• _What the task asks_
Pictures do not belong in the copy; retype the records below exactly.
Data shown Block Start
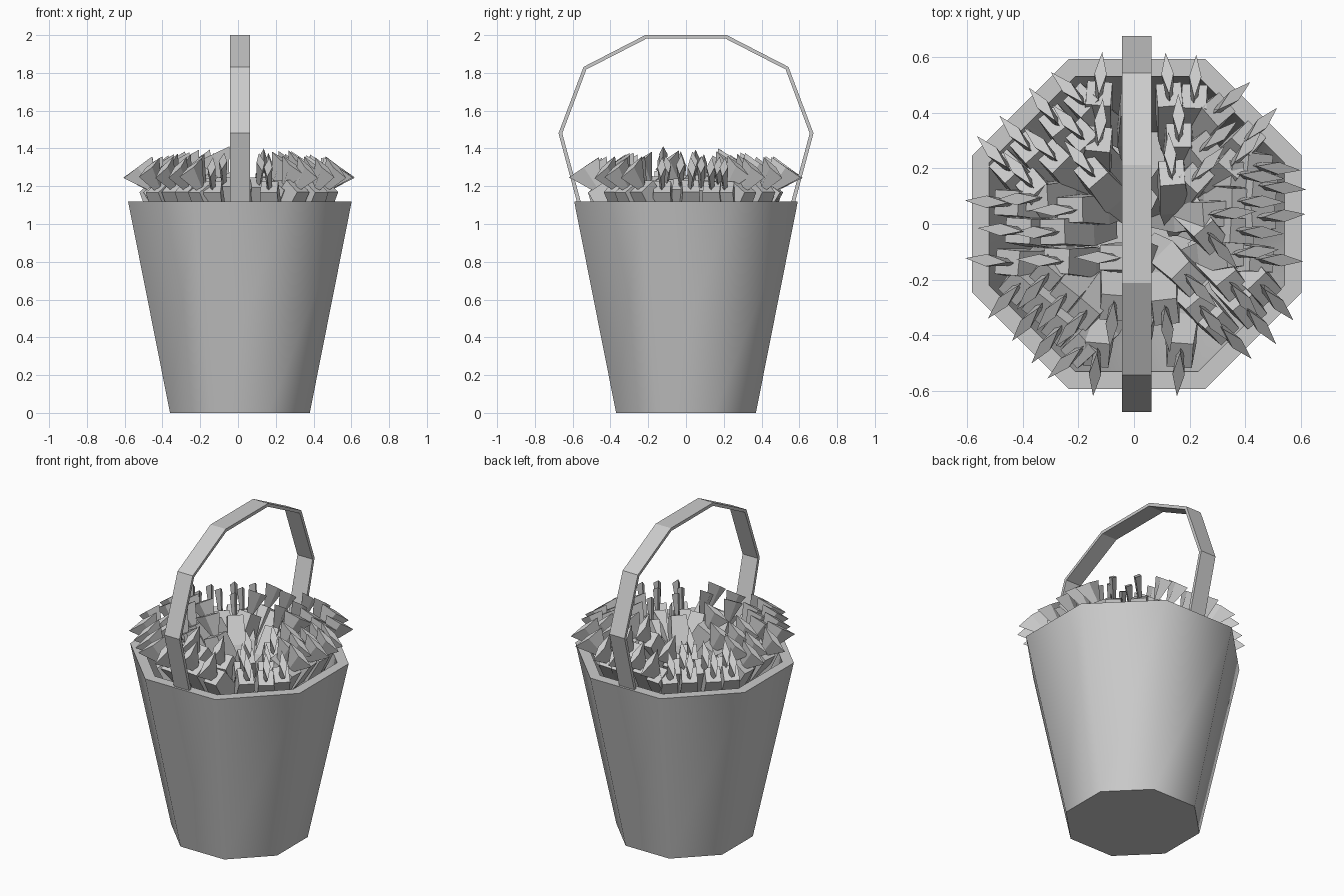
import bpy, bmesh, math, random
from mathutils import Vector, Matrix

if "Cube" in bpy.data.objects:
    bpy.data.objects.remove(bpy.data.objects["Cube"])

random.seed(4)
CX = 0.01


def finish(bm, name, smooth=None):
    bmesh.ops.recalc_face_normals(bm, faces=bm.faces[:])
    mesh = bpy.data.meshes.new(name)
    bm.to_mesh(mesh)
    bm.free()
    ob = bpy.data.objects.new(name, mesh)
    bpy.context.collection.objects.link(ob)
    if smooth:
        bpy.ops.object.select_all(action='DESELECT')
        ob.select_set(True)
        bpy.context.view_layer.objects.active = ob
        bpy.ops.object.shade_smooth_by_angle(angle=math.radians(smooth))
    return ob


def loft(bm, rings):
    """Join a list of point loops with quads and cap both ends."""
    loops = [[bm.verts.new(p) for p in ring] for ring in rings]
    for a, b in zip(loops, loops[1:]):
        n = len(a)
        for i in range(n):
            bm.faces.new((a[i], a[(i + 1) % n], b[(i + 1) % n], b[i]))
    bm.faces.new(loops[0])
    bm.faces.new(loops[-1])


# Octagonal bucket: outer wall, rim, inner wall and floor
def octagon(half, z):
    r = half / math.cos(math.pi / 8)
    return [(CX + r * math.cos(math.pi * (i + 0.5) / 4),
             r * math.sin(math.pi * (i + 0.5) / 4), z) for i in range(8)]


bm = bmesh.new()
loft(bm, [octagon(h, z) for h, z in ((0.37, 0), (0.592, 1.12), (0.53, 1.12), (0.33, 0.06))])
finish(bm, "bucket", 50)

# Flat strap handle, mirrored across y
half_path = [(0.56, 1.09), (0.665, 1.48), (0.535, 1.825), (0.21, 1.992)]
path = [Vector(p) for p in half_path] + [Vector((-y, z)) for y, z in reversed(half_path)]
rings = []
for i, p in enumerate(path):
    d0 = (p - path[max(i - 1, 0)]).normalized()
    d1 = (path[min(i + 1, len(path) - 1)] - p).normalized()
    t = (d0 + d1).normalized()
    n = Vector((t.y, -t.x)) * 0.01
    rings.append([(CX + sx * 0.053, p.x + s * n.x, p.y + s * n.y)
                  for sx, s in ((-1, -1), (1, -1), (1, 1), (-1, 1))])
bm = bmesh.new()
loft(bm, rings)
finish(bm, "handle")

# Heaped fish, tail up; tail positions (x, y) grouped by the octant they lean towards
tails = {
    0: [(.52, .2), (.54, .13), (.46, .08), (.54, .03), (.46, -.03), (.53, -.13), (.46, .17),
        (.44, -.1), (.36, .04)],
    45: [(.36, .46), (.46, .36), (.41, .28), (.31, .32), (.27, .22)],
    90: [(-.12, .54), (-.12, .37), (.12, .54), (.22, .53), (.16, .39), (.13, .25), (0, .5)],
    135: [(-.51, .26), (-.43, .33), (-.33, .43), (-.24, .49), (-.34, .29), (-.24, .37),
          (-.2, .24), (-.42, .2)],
    180: [(-.53, .08), (-.42, .09), (-.29, .05), (-.53, -.13), (-.48, -.02), (-.36, -.03),
          (-.34, -.13), (-.13, -.12)],
    225: [(-.47, -.28), (-.39, -.36), (-.32, -.44), (-.25, -.5), (-.37, -.25), (-.3, -.32),
          (-.23, -.38)],
    270: [(.16, -.54), (-.14, -.54), (.12, -.38), (0, -.5), (-.08, -.36)],
    315: [(.52, -.29), (.46, -.37), (.37, -.43), (.4, -.28), (.29, -.36), (.32, -.1),
          (.24, -.24)],
}


def section(w, d, z):
    return [(sx * d, sy * w, z) for sx, sy in ((-1, -1), (1, -1), (1, 1), (-1, 1))]


def diamond(w, d, z):
    return [(-d, 0, z), (0, -w, z), (d, 0, z), (0, w, z)]


count = 0
for angle, spots in tails.items():
    for x, y in spots:
        r = math.hypot(x, y)
        lean = math.radians(24 + 18 * min(r / 0.55, 1) * 0.6 + random.uniform(-3, 3))
        turn = math.radians(angle + random.uniform(-7, 7))
        m = (Matrix.Translation((x, y, 1.3 + max(0.53 - r, 0) * 0.2))
             @ Matrix.Rotation(turn, 4, 'Z') @ Matrix.Rotation(lean, 4, 'Y'))
        bm = bmesh.new()
        # body, then the flared tail fin
        loft(bm, [section(0.03, 0.035, -0.5), section(0.055, 0.065, -0.3),
                  section(0.045, 0.052, -0.125)])
        loft(bm, [diamond(0.012, 0.018, -0.15), diamond(0.022, 0.095, 0.0)])
        bm.transform(m)
        count += 1
        finish(bm, f"fish_{count:02d}")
Data shown Block End
• _Exercise response_
import bpy, bmesh, math, random
from mathutils import Vector, Matrix

if "Cube" in bpy.data.objects:
    bpy.data.objects.remove(bpy.data.objects["Cube"])

random.seed(4)
CX = 0.01


def finish(bm, name, smooth=None):
    bmesh.ops.recalc_face_normals(bm, faces=bm.faces[:])
    mesh = bpy.data.meshes.new(name)
    bm.to_mesh(mesh)
    bm.free()
    ob = bpy.data.objects.new(name, mesh)
    bpy.context.collection.objects.link(ob)
    if smooth:
        bpy.ops.object.select_all(action='DESELECT')
        ob.select_set(True)
        bpy.context.view_layer.objects.active = ob
        bpy.ops.object.shade_smooth_by_angle(angle=math.radians(smooth))
    return ob


def loft(bm, rings):
    """Join a list of point loops with quads and cap both ends."""
    loops = [[bm.verts.new(p) for p in ring] for ring in rings]
    for a, b in zip(loops, loops[1:]):
        n = len(a)
        for i in range(n):
            bm.faces.new((a[i], a[(i + 1) % n], b[(i + 1) % n], b[i]))
    bm.faces.new(loops[0])
    bm.faces.new(loops[-1])


# Octagonal bucket: outer wall, rim, inner wall and floor
def octagon(half, z):
    r = half / math.cos(math.pi / 8)
    return [(CX + r * math.cos(math.pi * (i + 0.5) / 4),
             r * math.sin(math.pi * (i + 0.5) / 4), z) for i in range(8)]


bm = bmesh.new()
loft(bm, [octagon(h, z) for h, z in ((0.37, 0), (0.592, 1.12), (0.53, 1.12), (0.33, 0.06))])
finish(bm, "bucket", 50)

# Flat strap handle, mirrored across y
half_path = [(0.56, 1.09), (0.665, 1.48), (0.535, 1.825), (0.21, 1.992)]
path = [Vector(p) for p in half_path] + [Vector((-y, z)) for y, z in reversed(half_path)]
rings = []
for i, p in enumerate(path):
    d0 = (p - path[max(i - 1, 0)]).normalized()
    d1 = (path[min(i + 1, len(path) - 1)] - p).normalized()
    t = (d0 + d1).normalized()
    n = Vector((t.y, -t.x)) * 0.01
    rings.append([(CX + sx * 0.053, p.x + s * n.x, p.y + s * n.y)
                  for sx, s in ((-1, -1), (1, -1), (1, 1), (-1, 1))])
bm = bmesh.new()
loft(bm, rings)
finish(bm, "handle")

# Heaped fish, tail up; tail positions (x, y) grouped by the octant they lean towards
tails = {
    0: [(.52, .2), (.54, .13), (.46, .08), (.54, .03), (.46, -.03), (.53, -.13), (.46, .17),
        (.44, -.1), (.36, .04)],
    45: [(.36, .46), (.46, .36), (.41, .28), (.31, .32), (.27, .22)],
    90: [(-.12, .54), (-.12, .37), (.12, .54), (.22, .53), (.16, .39), (.13, .25), (0, .5)],
    135: [(-.51, .26), (-.43, .33), (-.33, .43), (-.24, .49), (-.34, .29), (-.24, .37),
          (-.2, .24), (-.42, .2)],
    180: [(-.53, .08), (-.42, .09), (-.29, .05), (-.53, -.13), (-.48, -.02), (-.36, -.03),
          (-.34, -.13), (-.13, -.12)],
    225: [(-.47, -.28), (-.39, -.36), (-.32, -.44), (-.25, -.5), (-.37, -.25), (-.3, -.32),
          (-.23, -.38)],
    270: [(.16, -.54), (-.14, -.54), (.12, -.38), (0, -.5), (-.08, -.36)],
    315: [(.52, -.29), (.46, -.37), (.37, -.43), (.4, -.28), (.29, -.36), (.32, -.1),
          (.24, -.24)],
}


def section(w, d, z):
    return [(sx * d, sy * w, z) for sx, sy in ((-1, -1), (1, -1), (1, 1), (-1, 1))]


def diamond(w, d, z):
    return [(-d, 0, z), (0, -w, z), (d, 0, z), (0, w, z)]


count = 0
for angle, spots in tails.items():
    for x, y in spots:
        r = math.hypot(x, y)
        lean = math.radians(24 + 18 * min(r / 0.55, 1) * 0.6 + random.uniform(-3, 3))
        turn = math.radians(angle + random.uniform(-7, 7))
        m = (Matrix.Translation((x, y, 1.3 + max(0.53 - r, 0) * 0.2))
             @ Matrix.Rotation(turn, 4, 'Z') @ Matrix.Rotation(lean, 4, 'Y'))
        bm = bmesh.new()
        # body, then the flared tail fin
        loft(bm, [section(0.03, 0.035, -0.5), section(0.055, 0.065, -0.3),
                  section(0.045, 0.052, -0.125)])
        loft(bm, [diamond(0.012, 0.018, -0.15), diamond(0.022, 0.095, 0.0)])
        bm.transform(m)
        count += 1
        finish(bm, f"fish_{count:02d}")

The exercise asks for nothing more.